A bike computer can really enhance your ride, whether you use it to display data for fun or for training.
At its core, a cycle computer is a simple device to tell you how fast you’re going and how long you’ve been riding for. All they require is a magnet, receiver and a head unit. GPS is useful, but more humble cycling computers still have their place and in reality, a basic unit is all many of us really need.
Cycle computers have been around since the early 80s. They have been developed in that time, gaining features and getting lighter, smaller and more efficient. Speed and time are almost universal functions, but the average computer now includes 10 to 15 functions, such as lap times, average speed comparisons and maximum speed.
Computers are also increasingly able to receive data from auxiliary sensors measuring cadence and heart rate. Some will take the data they’ve measured and calculate other values, such as calories burned or Co2 saved compared to driving.
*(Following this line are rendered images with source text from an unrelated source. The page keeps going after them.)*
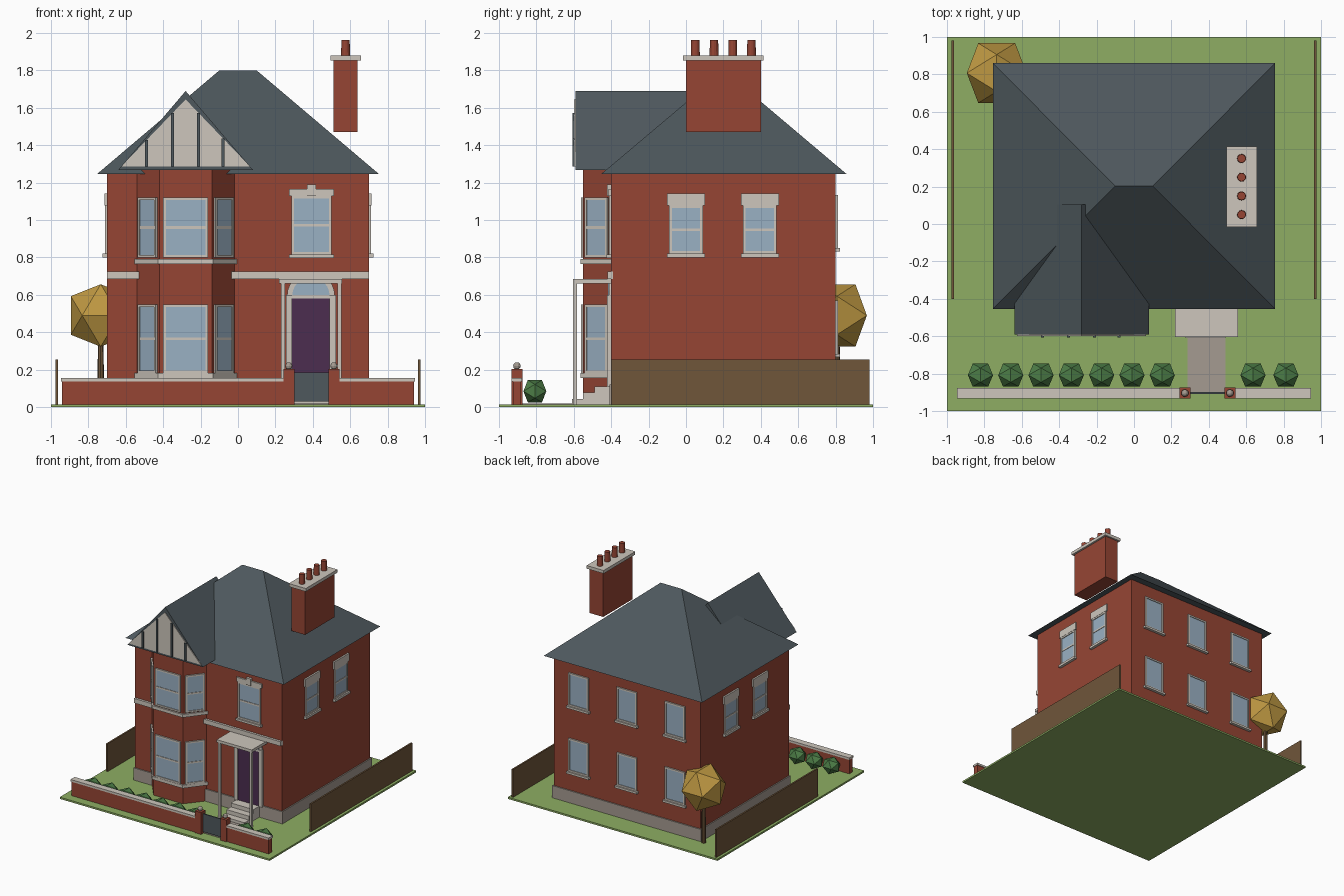
import bpy, bmesh, math
from mathutils import Matrix, Vector

if "Cube" in bpy.data.objects:
    bpy.data.objects.remove(bpy.data.objects["Cube"])


def material(name, r, g, b):
    lin = [((c / 255 + 0.055) / 1.055) ** 2.4 for c in (r, g, b)] + [1]
    m = bpy.data.materials.new(name)
    m.use_nodes = True
    m.diffuse_color = lin
    m.node_tree.nodes["Principled BSDF"].inputs["Base Color"].default_value = lin
    return m


BRICK = material("red brick", 150, 69, 52)
CREAM = material("cream stone", 205, 198, 188)
SLATE = material("slate", 78, 88, 93)
GLASS = material("window glass", 154, 177, 196)
GRASS = material("grass", 142, 174, 99)
WOOD = material("brown wood", 112, 86, 58)
DOOR = material("purple paint", 76, 45, 80)
STONE = material("grey stone", 165, 155, 145)
LEAF = material("hedge green", 76, 124, 70)
GOLD = material("golden leaves", 190, 152, 66)


def finish(name, bm, mat, matrix=None):
    bmesh.ops.recalc_face_normals(bm, faces=bm.faces)
    mesh = bpy.data.meshes.new(name)
    bm.to_mesh(mesh)
    bm.free()
    mesh.materials.append(mat)
    ob = bpy.data.objects.new(name, mesh)
    if matrix:
        ob.matrix_world = matrix
    bpy.context.collection.objects.link(ob)
    return ob


def boxes(name, mat, spans, matrix=None):
    """Join boxes, each given as (x0, x1, y0, y1, z0, z1)."""
    bm = bmesh.new()
    for x0, x1, y0, y1, z0, z1 in spans:
        mid = Vector((x0 + x1, y0 + y1, z0 + z1)) / 2
        size = Matrix.Diagonal((x1 - x0, y1 - y0, z1 - z0, 1))
        bmesh.ops.create_cube(bm, size=1, matrix=Matrix.Translation(mid) @ size)
    return finish(name, bm, mat, matrix)


def prism(name, mat, profile, d0, d1, axis="Z"):
    """Extrude a 2D profile along Z, or along Y for an x-z profile."""
    bm = bmesh.new()
    rings = [[bm.verts.new((a, b, d) if axis == "Z" else (a, d, b)) for a, b in profile]
             for d in (d0, d1)]
    n = len(profile)
    for ring in rings:
        bm.faces.new(ring)
    for i in range(n):
        j = (i + 1) % n
        bm.faces.new((rings[0][i], rings[0][j], rings[1][j], rings[1][i]))
    return finish(name, bm, mat)


def hull(name, mat, points, matrix=None):
    bm = bmesh.new()
    for p in points:
        bm.verts.new(p)
    bmesh.ops.convex_hull(bm, input=bm.verts)
    bmesh.ops.dissolve_limit(bm, angle_limit=0.01, verts=bm.verts, edges=bm.edges)
    return finish(name, bm, mat, matrix)


def foliage(name, mat, centre, size):
    phi = (1 + 5 ** 0.5) / 2
    pts = []
    for s in (-1, 1):
        for t in (-phi, phi):
            pts += [(0, s, t), (s, t, 0), (t, 0, s)]
    unit = 1 / math.hypot(1, phi)
    scale = Matrix.Diagonal([unit * s for s in size] + [1])
    return hull(name, mat, pts, Matrix.Translation(centre) @ scale)


def window(name, x, y, angle, w, z0, z1, sash=True, sill=0.0, lintel=0.0):
    """Framed window on a wall; local -y points outward."""
    m = Matrix.Translation((x, y, 0)) @ Matrix.Rotation(math.radians(angle), 4, "Z")
    h, f, mid = w / 2, 0.014, (z0 + z1) / 2
    boxes(name + "_glass", GLASS, [(-h + f, h - f, -0.006, 0.004, z0 + f, z1 - f)], m)
    parts = [(-h, -h + f, -0.012, 0.004, z0, z1), (h - f, h, -0.012, 0.004, z0, z1),
             (-h + f, h - f, -0.012, 0.004, z0, z0 + f), (-h + f, h - f, -0.012, 0.004, z1 - f, z1)]
    if sash:
        parts.append((-h + f, h - f, -0.01, 0.004, mid - 0.007, mid + 0.007))
    if sill:
        parts.append((-h - 0.012, h + 0.012, -0.024, 0.004, z0 - sill, z0))
    if lintel:
        parts.append((-h - 0.012, h + 0.012, -0.014, 0.004, z1, z1 + lintel))
    boxes(name + "_frame", CREAM, parts, m)


# Plot, path and side fences
boxes("lawn", GRASS, [(-1, 1, -1, 1, 0, 0.015)])
boxes("path", STONE, [(0.285, 0.49, -0.9, -0.6, 0.012, 0.019)])
for side in (-1, 1):
    boxes("side_fence", WOOD, [(side * 0.97 - 0.007, side * 0.97 + 0.007, -0.4, 0.98, 0.01, 0.255)])

# House body and hipped roof
boxes("house_walls", BRICK, [(-0.7, 0.7, -0.4, 0.8, 0.015, 1.25)])
boxes("plinth", STONE, [(-0.71, 0.71, -0.41, 0.81, 0.015, 0.12)])
hull("main_roof", SLATE, [(x, y, 1.245) for x in (-0.755, 0.755) for y in (-0.455, 0.86)]
     + [(-0.1, 0.203, 1.8), (0.1, 0.203, 1.8)])
boxes("string_course", CREAM, [(-0.7, -0.53, -0.42, -0.39, 0.686, 0.725),
                               (-0.035, 0.7, -0.42, -0.39, 0.686, 0.725)])

# Two-storey bay
MID = -0.28


def bay_plan(out):
    return [(MID - 0.26 - out, -0.39), (MID - 0.26 - out, -0.4), (MID - 0.14 - out / 2, -0.55 - out),
            (MID + 0.14 + out / 2, -0.55 - out), (MID + 0.26 + out, -0.4), (MID + 0.26 + out, -0.39)]


prism("bay_walls", BRICK, bay_plan(0), 0.015, 1.272)
for z in (0.155, 0.765):
    prism("bay_sill", CREAM, bay_plan(0.014), z, z + 0.027)
splay = math.degrees(math.atan2(0.15, 0.12))
for z0, z1 in ((0.182, 0.548), (0.8, 1.12)):
    window("bay_front_window", MID, -0.55, 0, 0.24, z0, z1)
    for s in (-1, 1):
        window("bay_side_window", MID + s * 0.2, -0.475, s * splay, 0.156, z0, z1)

# Half-timbered gable over the bay
prism("gable_roof", SLATE, [(MID - 0.36, 1.268), (MID + 0.36, 1.268), (MID, 1.69)], -0.592, 0.105, "Y")
prism("gable_panel", CREAM, [(MID - 0.345, 1.286), (MID + 0.345, 1.286), (MID, 1.645)], -0.598, -0.59, "Y")
boxes("gable_timbers", SLATE, [
    (MID + d - 0.008, MID + d + 0.008, -0.608, -0.595, 1.286, 1.286 + 0.359 * (1 - abs(d) / 0.345))
    for d in (-0.208, -0.07, 0.07, 0.2)])

# Chimney with four pots
boxes("chimney_stack", BRICK, [(0.51, 0.64, 0, 0.4, 1.47, 1.855)])
boxes("chimney_cap", CREAM, [(0.495, 0.657, -0.015, 0.415, 1.853, 1.88)])
bm = bmesh.new()
for i in range(4):
    bmesh.ops.create_cone(bm, cap_ends=True, segments=12, radius1=0.024, radius2=0.022, depth=0.085,
                          matrix=Matrix.Translation((0.575, 0.05 + i * 0.1, 1.92)))
finish("chimney_pots", bm, BRICK)

# Windows on the plain walls
window("front_window", 0.393, -0.4, 0, 0.215, 0.815, 1.13, sill=0.018, lintel=0.037)
boxes("keystone", CREAM, [(0.37, 0.416, -0.422, -0.39, 1.13, 1.19)])
for s in (-1, 1):
    for y in (0, 0.395):
        window("side_window", s * 0.7, y, s * 90, 0.18, 0.82, 1.078, sill=0.02, lintel=0.065)
for x in (-0.46, 0, 0.46):
    for z in (0.285, 0.85):
        window("back_window", x, 0.8, 180, 0.19, z, z + 0.285, sash=False, sill=0.018)

# Front door with fanlight
DX = 0.39


def half_disc(r):
    return [(DX + r * math.cos(math.pi * i / 12), 0.595 + r * math.sin(math.pi * i / 12)) for i in range(13)]


boxes("front_door", DOOR, [(DX - 0.103, DX + 0.103, -0.412, -0.39, 0.11, 0.58)])
boxes("door_surround", CREAM, [(DX - 0.133, DX - 0.1, -0.422, -0.39, 0.11, 0.6),
                               (DX + 0.1, DX + 0.133, -0.422, -0.39, 0.11, 0.6),
                               (DX - 0.1, DX + 0.1, -0.418, -0.39, 0.58, 0.6)])
prism("fanlight_arch", CREAM, half_disc(0.128), -0.412, -0.39, "Y")
prism("fanlight_glass", GLASS, half_disc(0.1), -0.416, -0.41, "Y")

# Porch canopy, posts and steps
boxes("porch_canopy", CREAM, [(0.22, 0.555, -0.605, -0.39, 0.662, 0.686)])
boxes("porch_posts", CREAM, [(x, x + 0.02, -0.603, -0.583, 0.015, 0.665) for x in (0.23, 0.533)])
boxes("door_steps", CREAM, [(0.275, 0.49, -0.61 + i * 0.06, -0.39, 0.012, 0.043 + i * 0.034)
                            for i in range(3)])

# Garden wall, gate piers and gate
runs = ((-0.94, 0.27), (0.51, 0.94))
boxes("garden_wall", BRICK, [(a, b, -0.925, -0.882, 0.01, 0.14) for a, b in runs])
boxes("wall_coping", CREAM, [(a - 0.005, b + 0.005, -0.932, -0.876, 0.138, 0.156) for a, b in runs])
for x in (0.272, 0.513):
    boxes("gate_pier", BRICK, [(x - 0.029, x + 0.029, -0.933, -0.875, 0.005, 0.203)])
    bm = bmesh.new()
    bmesh.ops.create_uvsphere(bm, u_segments=10, v_segments=6, radius=0.02,
                              matrix=Matrix.Translation((x, -0.904, 0.22)))
    finish("pier_ball", bm, STONE)
boxes("gate", SLATE, [(0.3, 0.486, -0.909, -0.899, 0.03, 0.185)])

# Hedge bushes and tree
for x in [-0.821 + i * 0.162 for i in range(7)] + [0.636, 0.812]:
    foliage("hedge_bush", LEAF, (x, -0.808, 0.085), (0.079, 0.072, 0.07))
bm = bmesh.new()
bmesh.ops.create_cone(bm, cap_ends=True, segments=8, radius1=0.019, radius2=0.014, depth=0.4,
                      matrix=Matrix.Translation((-0.734, 0.807, 0.205)))
finish("tree_trunk", bm, WOOD)
foliage("tree_crown", GOLD, (-0.734, 0.807, 0.49), (0.188, 0.188, 0.196))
We’ve rounded up the best bike computers below £60, all of which were recently tested and reviewed by Cycling Plus magazine. If you simply want to know how far you’ve been and how fast you’ve done it, these will do the job. During testing over hundreds of kilometres they were assessed for ease of set-up, usability and whether their information is easy to read.
Boardman 22 Function Wireless
This wireless computer from Boardman has 22 functions. It’s more bulky and expensive than the competition, but is capable of providing detailed training information. www.halfords.com
Challenge Cycles 14 Function Waterproof
The Challenge Cycles computer has plenty on offer without a large pricetag. The screen is clear and crisp, but easily scratched. The buttons feel positive and it’s an impressive computer for just under £10. www.argos.co.uk
VDO A4+ Wireless
The VDO is cheap and efficient. It might have a limited number of functions but this fact makes it easy to use and simple to read at a glance. www.paligap.cc
BBB BCP-22 Microboard 13 Function
This wired, backlit computer has a range of functions and the option to mount on a bar or stem. One button keeps it simple to program and control. www.windwave.co.uk
Blackburn Atom SL3.0
The Blackburn Atom might not be the most complex computer available but this works to its advantage. The information it displays is easy to read, and it is quick to get set-up. www.zyro.co.uk
RSP Silicone Case
RSP’s silicone case computer provides a broad range of information that’s perfect for your inner geek, supplying you with data you probably didn’t know you wanted. www.raleigh.co.uk
Sigma BC 14.12 ALTI
Sigma’s BC 14.12 ALTI is a wired unit with a useful and accurate altimeter, making it a potentially valuable training aid. Its mounting system isn’t the best for use with bladed forks. www.raleigh.co.uk
B’TWIN Count 14+
The wireless Count 14+ is one of the more expensive units in this round up, but it’s not short on features. It does all the basics of a decent computer, and comes with a cadence sensor. www.decathlon.co.uk